- Ridgeville Township, Cook County — see Evanston Township in this list
- Rocky Run Township, Hancock County
- Salisbury Township, Sangamon County — In 1989, Salisbury Township was extinguished and its territory annexed to Fancy Creek and Gardner townships.
- South Fillmore Township, Montgomery County
- Wilcox Township, Hancock County
- Township Corporate Powers, Generally (60 ILCS 1/85). Retrieved 2012-05-14.
- Township names (60 ILCS 1/5-40). Retrieved 2012-05-14.
- Duplicate township names (60 ILCS 1/5-55). Retrieved 2012-05-14.
- "Cook County Township Government FAQ Part 1". The Civic Federation. 2010-04-14. Retrieved 2012-05-14.
- Adoption of township organization (60 ILCS 1/5). Retrieved 2012-05-14.; Discontinuance of township organization (60 ILCS 1/25). Retrieved 2012-05-14.
- Township Board (60 ILCS 1/80). Retrieved 2012-05-14.
- Township co-extensive with city or village (60 ILCS 1/5-75). Retrieved 2012-05-14.; Territory deemed a township (60 ILCS 1/15-45). Retrieved 2012-05-14.
- Consolidation Of Townships Within City (60 ILCS 1/20). Retrieved 2012-05-14.
- Township Within A City (60 ILCS 1/15). Retrieved 2012-05-14.
- Township Cemeteries (60 ILCS 1/130), Public Graveyards (60 ILCS 1/133), and Joint Township Cemeteries (60 ILCS 1/135)
- Disposal of brush and leaves (60 ILCS 1/210-7). Retrieved 2012-05-15.
- "ARTICLE 15. TOWNSHIP WITHIN A CITY". Ilga.gov. State of Illinois. Retrieved 16 August 2019.
- Sohl, Shannon N.; Bannovetz, James M. (May 2014). "Too Many Governments in Illinois? What is the Impact on Townships?" (PDF). Policy Profiles. Northern Illinois University. 13 (1): 1–15. Retrieved December 12, 2016.
- "Nameoki Twp. v. Granite City Twp". Casemine.com. Appellate Court of Illinois, Fifth District. Retrieved 16 August 2019.

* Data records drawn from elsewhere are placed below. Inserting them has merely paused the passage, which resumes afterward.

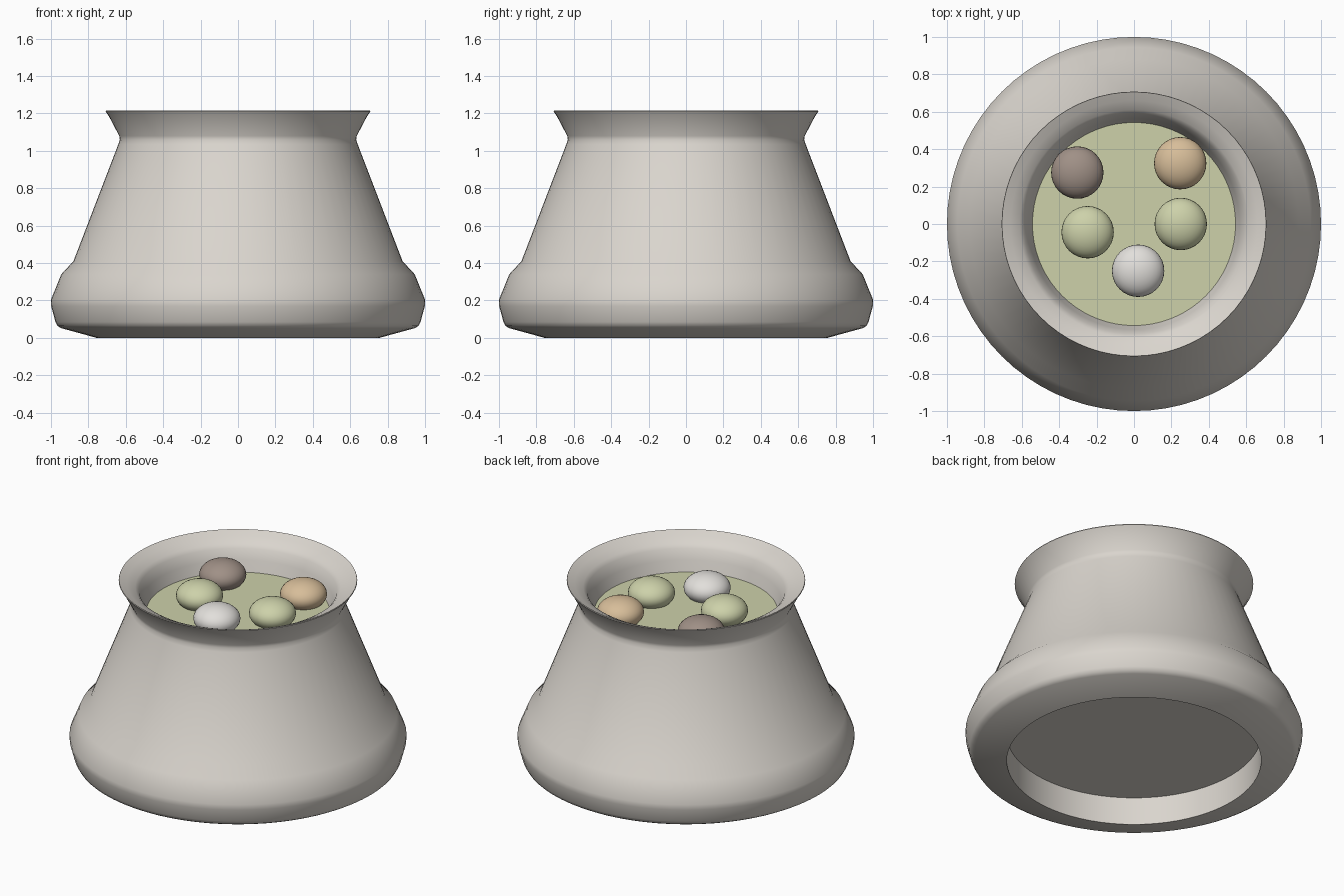
import bpy, bmesh, math

if "Cube" in bpy.data.objects:
    bpy.data.objects.remove(bpy.data.objects["Cube"])


def material(name, rgb):
    m = bpy.data.materials.new(name)
    m.diffuse_color = (*rgb, 1)
    m.use_nodes = True
    m.node_tree.nodes["Principled BSDF"].inputs["Base Color"].default_value = m.diffuse_color
    return m


stone = material("warm_grey", (0.70, 0.665, 0.615))
green = material("soup_green", (0.61, 0.64, 0.40))
brown = material("brown", (0.35, 0.28, 0.24))
tan = material("tan", (0.68, 0.51, 0.32))
white = material("off_white", (0.76, 0.74, 0.71))


def lathe(name, profile, mat, segs=72, angle=50):
    """Spin an (r, z) profile around z, bottom to top outside; r = 0 is a pole."""
    bm = bmesh.new()
    rings = []
    for r, z in profile:
        if r == 0:
            rings.append([bm.verts.new((0, 0, z))] * segs)
        else:
            rings.append([bm.verts.new((r * math.cos(2 * math.pi * i / segs),
                                        r * math.sin(2 * math.pi * i / segs), z))
                          for i in range(segs)])
    for a, b in zip(rings, rings[1:]):
        for i in range(segs):
            j = (i + 1) % segs
            bm.faces.new(list(dict.fromkeys((a[i], a[j], b[j], b[i]))))
    me = bpy.data.meshes.new(name)
    bm.to_mesh(me)
    bm.free()
    me.materials.append(mat)
    ob = bpy.data.objects.new(name, me)
    bpy.context.collection.objects.link(ob)
    bpy.ops.object.select_all(action='DESELECT')
    ob.select_set(True)
    bpy.context.view_layer.objects.active = ob
    bpy.ops.object.shade_smooth_by_angle(angle=math.radians(angle))
    return ob


# Pot: recessed underside, bulging foot, tapered body, flared rim, inner wall
lathe("pot", [
    (0, 0.182), (0.755, 0.182), (0.755, 0.0),
    (0.945, 0.052), (0.965, 0.064), (0.976, 0.085),
    (0.999, 0.17), (1.0, 0.205), (0.945, 0.34), (0.88, 0.41),
    (0.64, 1.035), (0.632, 1.06), (0.635, 1.08),
    (0.69, 1.185), (0.708, 1.211), (0.706, 1.216),
    (0.66, 1.195), (0.61, 1.168), (0.588, 1.145),
    (0.565, 1.08), (0.54, 1.0)], stone)

# Soup surface
lathe("soup", [(0.543, 1.01), (0, 1.01)], green)

# Floating dumplings: flattened balls
RX, RZ, N = 0.14, 0.09, 16
ball = [(0 if k in (0, N) else RX * math.sin(math.pi * k / N),
         -RZ * math.cos(math.pi * k / N)) for k in range(N + 1)]
for name, x, y, mat in [("brown_dumpling", -0.303, 0.275, brown),
                        ("tan_dumpling", 0.247, 0.325, tan),
                        ("green_dumpling_left", -0.248, -0.044, green),
                        ("green_dumpling_right", 0.25, 0.0, green),
                        ("white_dumpling", 0.022, -0.25, white)]:
    lathe(name, ball, mat, segs=32).location = (x, y, 1.063)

- "ARTICLE 7 TERRITORY". Ilga.gov. Retrieved 16 August 2019.
- "Township". City of Berwyn, Illinois. Retrieved 2019-05-10.
- "Belleville Township board votes to dissolve township effective May 2017". Belleville News-Democrat (online ed.). Belleville, Illinois. January 19, 2016. Retrieved 2017-06-05.

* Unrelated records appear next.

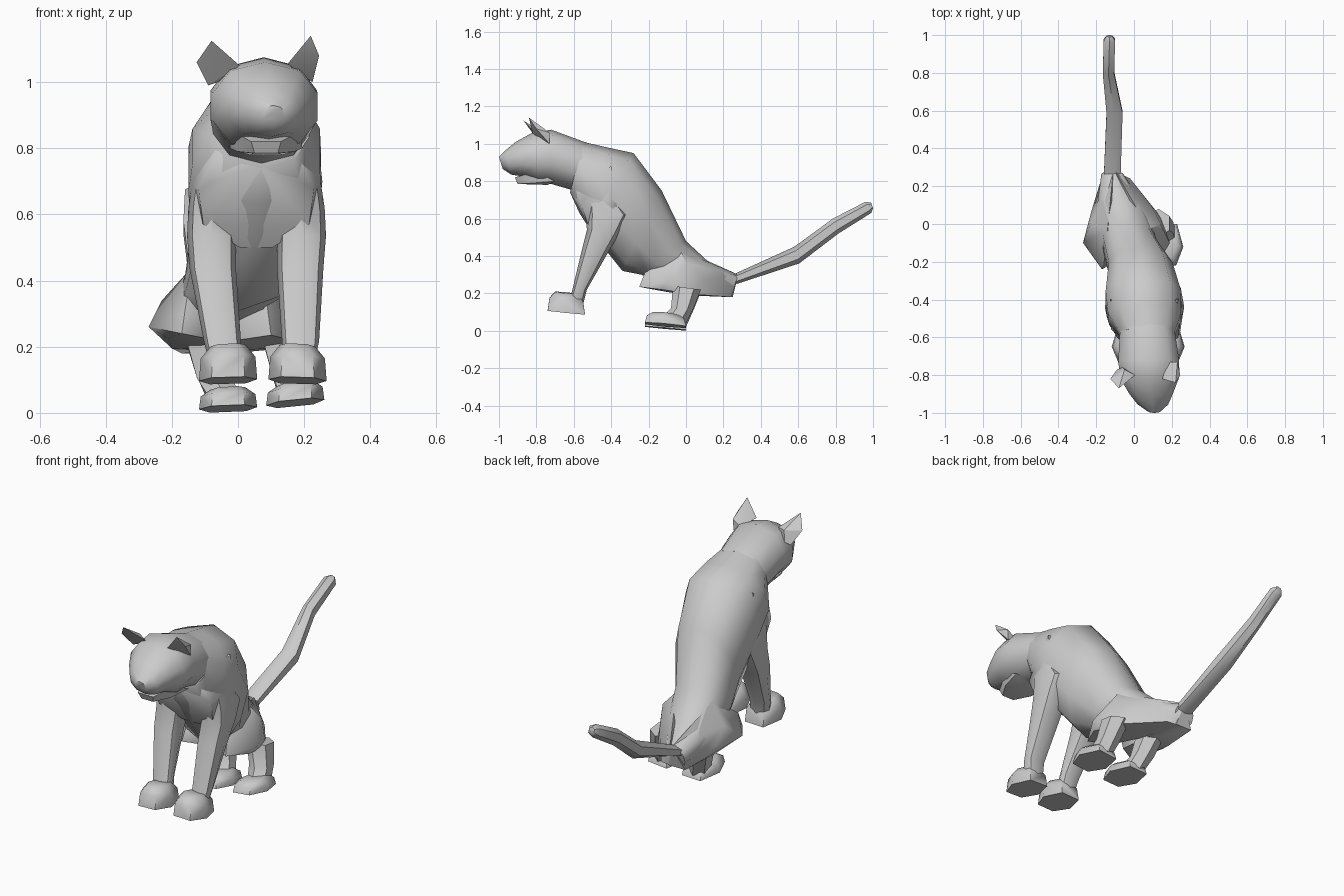
import bpy, bmesh, math
from math import sin, cos, pi


def finish(name, bm, angle=48):
    bmesh.ops.recalc_face_normals(bm, faces=bm.faces)
    me = bpy.data.meshes.new(name)
    bm.to_mesh(me)
    bm.free()
    ob = bpy.data.objects.new(name, me)
    bpy.context.collection.objects.link(ob)
    bpy.ops.object.select_all(action='DESELECT')
    ob.select_set(True)
    bpy.context.view_layer.objects.active = ob
    bpy.ops.object.shade_smooth_by_angle(angle=math.radians(angle))
    return ob


def loft(name, rings, n=8, power=.85):
    """Each ring: centre x, half width, first point (y, z), opposite point (y, z)."""
    bm = bmesh.new()
    loops = []
    for cx, w, y0, z0, y1, z1 in rings:
        loop = []
        for i in range(n):
            a = 2 * pi * i / n
            t = (1 - cos(a)) / 2
            s = math.copysign(abs(sin(a)) ** power, sin(a))
            loop.append(bm.verts.new((cx + w * s, y0 + (y1 - y0) * t, z0 + (z1 - z0) * t)))
        loops.append(loop)
    for a, b in zip(loops, loops[1:]):
        for i in range(n):
            j = (i + 1) % n
            bm.faces.new((a[i], a[j], b[j], b[i]))
    bm.faces.new(loops[0])
    bm.faces.new(loops[-1])
    return finish(name, bm)


def hull(name, pts, angle=48):
    bm = bmesh.new()
    for p in pts:
        bm.verts.new(p)
    bmesh.ops.convex_hull(bm, input=bm.verts)
    inner = [v for v in bm.verts if not v.link_faces]
    bmesh.ops.delete(bm, geom=inner, context='VERTS')
    return finish(name, bm, angle)


def paired_hull(name, cx, pts, angle=48):
    # symmetric hull: (half width, y, z) mirrored about cx
    return hull(name, [(cx + s * w, y, z) for w, y, z in pts for s in (-1, 1)], angle)


def paw(name, cx, toe, heel, z, height, roll):
    # six-sided sole, slightly flared edge and smaller top
    outline = [(-.05, 0), (.05, 0), (.088, .45), (.055, 1), (-.055, 1), (-.088, .45)]
    pts = []
    for k, inset, h in [(1, 0, 0), (.94, .05, .65), (.6, .2, 1)]:
        for x, t in outline:
            u = .5 + (t - .5) * (1 - 2 * inset)
            pts.append((cx + x * k, toe + (heel - toe) * u,
                        z + h * height + roll * x + .02 * (.5 - u)))
    return hull(name, pts, 55)


# Torso from neck down to the tail root
loft("torso", [
    (.07, .15, -.55, 1.01, -.62, .74),
    (.055, .20, -.42, .98, -.57, .63),
    (.05, .208, -.28, .95, -.50, .52),
    (.035, .175, -.13, .75, -.34, .32),
    (-.02, .145, .0, .48, -.24, .30),
    (-.07, .13, .13, .36, .03, .20),
    (-.115, .06, .28, .30, .24, .18)], 10, .75)
# Flat chest joining the shoulders
paired_hull("chest", .055, [(.12, -.60, .79), (.02, -.62, .74), (.175, -.56, .68),
                            (.16, -.525, .57), (.05, -.48, .50), (.20, -.42, .70),
                            (.18, -.40, .88), (.19, -.36, .60)], 60)

# Head: neck, cheeks, brow, muzzle, nose
loft("head", [
    (.07, .15, -.53, 1.005, -.60, .75),
    (.078, .168, -.72, 1.075, -.72, .785),
    (.082, .165, -.82, 1.06, -.79, .79),
    (.09, .122, -.91, 1.01, -.87, .825),
    (.10, .085, -.965, .965, -.935, .835),
    (.107, .035, -1.0, .93, -.98, .865)], 10)
paired_hull("lower_jaw", .085, [(.11, -.70, .80), (.10, -.80, .85), (.085, -.82, .79),
                                (.035, -.90, .785), (.045, -.915, .82), (.06, -.87, .835),
                                (.05, -.74, .78)])

# Ears
hull("left_ear", [(-.08, -.87, 1.125), (-.125, -.82, 1.06), (-.09, -.77, .99),
                  (.005, -.80, 1.05), (-.06, -.76, 1.0), (-.05, -.77, 1.06)], 20)
hull("right_ear", [(.22, -.84, 1.14), (.245, -.80, 1.08), (.225, -.73, 1.0),
                   (.15, -.82, 1.055), (.18, -.73, 1.03), (.23, -.73, 1.06)], 20)

# Front legs, right one mirrored about the chest centre
front = [(-.07, .06, -.53, .76, -.40, .74),
         (-.08, .07, -.535, .62, -.30, .62),
         (-.08, .074, -.53, .54, -.35, .53),
         (-.076, .07, -.555, .44, -.41, .43),
         (-.047, .056, -.61, .21, -.53, .22),
         (-.035, .05, -.63, .15, -.55, .14)]
loft("left_front_leg", front, 8, .7)
loft("right_front_leg", [(.112 + .03 * (i > 3) - r[0],) + r[1:] for i, r in enumerate(front)], 8, .7)
paw("left_front_paw", -.03, -.74, -.54, .098, .105, .03)
paw("right_front_paw", .18, -.74, -.54, .098, .105, -.03)

# Thighs (the hips are twisted towards the left)
hull("left_thigh", [
    (-.17, -.24, .24), (-.16, -.22, .31), (-.27, -.10, .26), (-.23, .0, .34),
    (-.14, -.03, .44), (-.21, -.14, .225), (-.17, .25, .18), (-.07, .25, .18),
    (-.11, .28, .30), (-.225, .07, .25), (-.05, .0, .19), (-.07, -.17, .22),
    (-.06, -.18, .30), (-.20, .03, .195)])
hull("right_thigh", [
    (.10, -.25, .235), (.09, -.22, .31), (.19, -.10, .26), (.14, .0, .36),
    (.08, -.03, .43), (.16, -.13, .22), (-.02, .24, .18), (-.10, .25, .18),
    (-.10, .28, .30), (.09, .10, .27), (-.03, .0, .19), (.0, -.17, .22),
    (.0, -.15, .32), (.14, .04, .195)])

# Hind lower legs and paws
loft("left_hind_leg", [
    (-.10, .065, -.07, .23, .08, .21),
    (-.07, .06, -.08, .10, .04, .11),
    (-.04, .055, -.12, .06, .0, .02)], 6)
loft("right_hind_leg", [
    (.13, .065, -.07, .24, .08, .22),
    (.155, .06, -.08, .12, .04, .12),
    (.17, .055, -.12, .08, .0, .04)], 6)
paw("left_hind_paw", -.03, -.22, 0, .013, .06, .04)
paw("right_hind_paw", .173, -.22, 0, .03, .06, .1)

# Tail
loft("tail", [
    (-.115, .05, .25, .30, .27, .25),
    (-.103, .048, .58, .45, .605, .36),
    (-.135, .034, .785, .60, .815, .52),
    (-.13, .034, .96, .69, .99, .63),
    (-.13, .018, .99, .685, 1.0, .655)], 6)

- Taketa, Kristen (May 2, 2016). "Belleville council votes to dissolve township, absorb services". St. Louis Post-Dispatch. St. Louis, Missouri. Retrieved June 5, 2017.
- Currey, J. Seymour (1909). "Chicago's North Shore". In Illinois State Historical Society (ed.). Transactions of the Illinois State Historical Society for the year 1908. Springfield, Illinois: Illinois State Historical Library. pp. 103–109. Retrieved 2017-06-06.
- Weston A. Goodspeed & Daniel D. Healy, eds. (1909). History of Cook County, Illinois; being a general survey of Cook County. 2. Chicago, Illinois: Goodspeed Historical Association. p. 251. Retrieved 2017-06-06.CS1 maint: uses editors parameter (link)
- Dietrich, Matthew (September 19, 2014). "Evanston Township ceases to exist". Huffington Post. Retrieved November 16, 2016.
- Smith, Bill (August 25, 2015). "State task force hears Evanston's consolidation story". Evanston Now. Retrieved November 16, 2016.
- Keating, Ann Durkin (2005). "Hyde Park Township". The Electronic Encyclopedia of Chicago. Chicago Historical Society. Retrieved July 19, 2007.
- Keating, Ann Durkin (2005). "Jefferson Township". The Electronic Encyclopedia of Chicago. Chicago Historical Society. Retrieved 2007-07-19.
- Keating, Ann Durkin (2005). "Lake Township". The Electronic Encyclopedia of Chicago. Chicago Historical Society. Retrieved 2007-07-19.
- Keating, Ann Durkin. "Lake View Township". Encyclopedia of Chicago. Chicago: Chicago History Museum. Retrieved 2017-06-06. Citing Keating, Ann Durkin (1988). Building Chicago: Suburban Developers and the Creation of a Divided Metropolis.
- Matherly, Brenda (November 6, 2016). "Consolidation on the Ballot" (PDF). LINK: Local Information, News and Know-How. Illinois Farm Bureau. Retrieved June 3, 2017.
- Swearingen, Joy (February 1, 2017). "Rocky Run-Wilcox is name of two merged townships". Hancock County Journal-Pilot. Retrieved June 3, 2017.
- 1990 Census of Population and Housing: Population and Housing Unit Counts: Illinois (PDF), Bureau of the Census, 1990, p. III-5, retrieved 2017-06-06
- "Ballot Taking Shape For April 4 Consolidated Election". The Journal-News (online ed.). Hillsboro, Illinois. January 17, 2017. Retrieved June 3, 2017.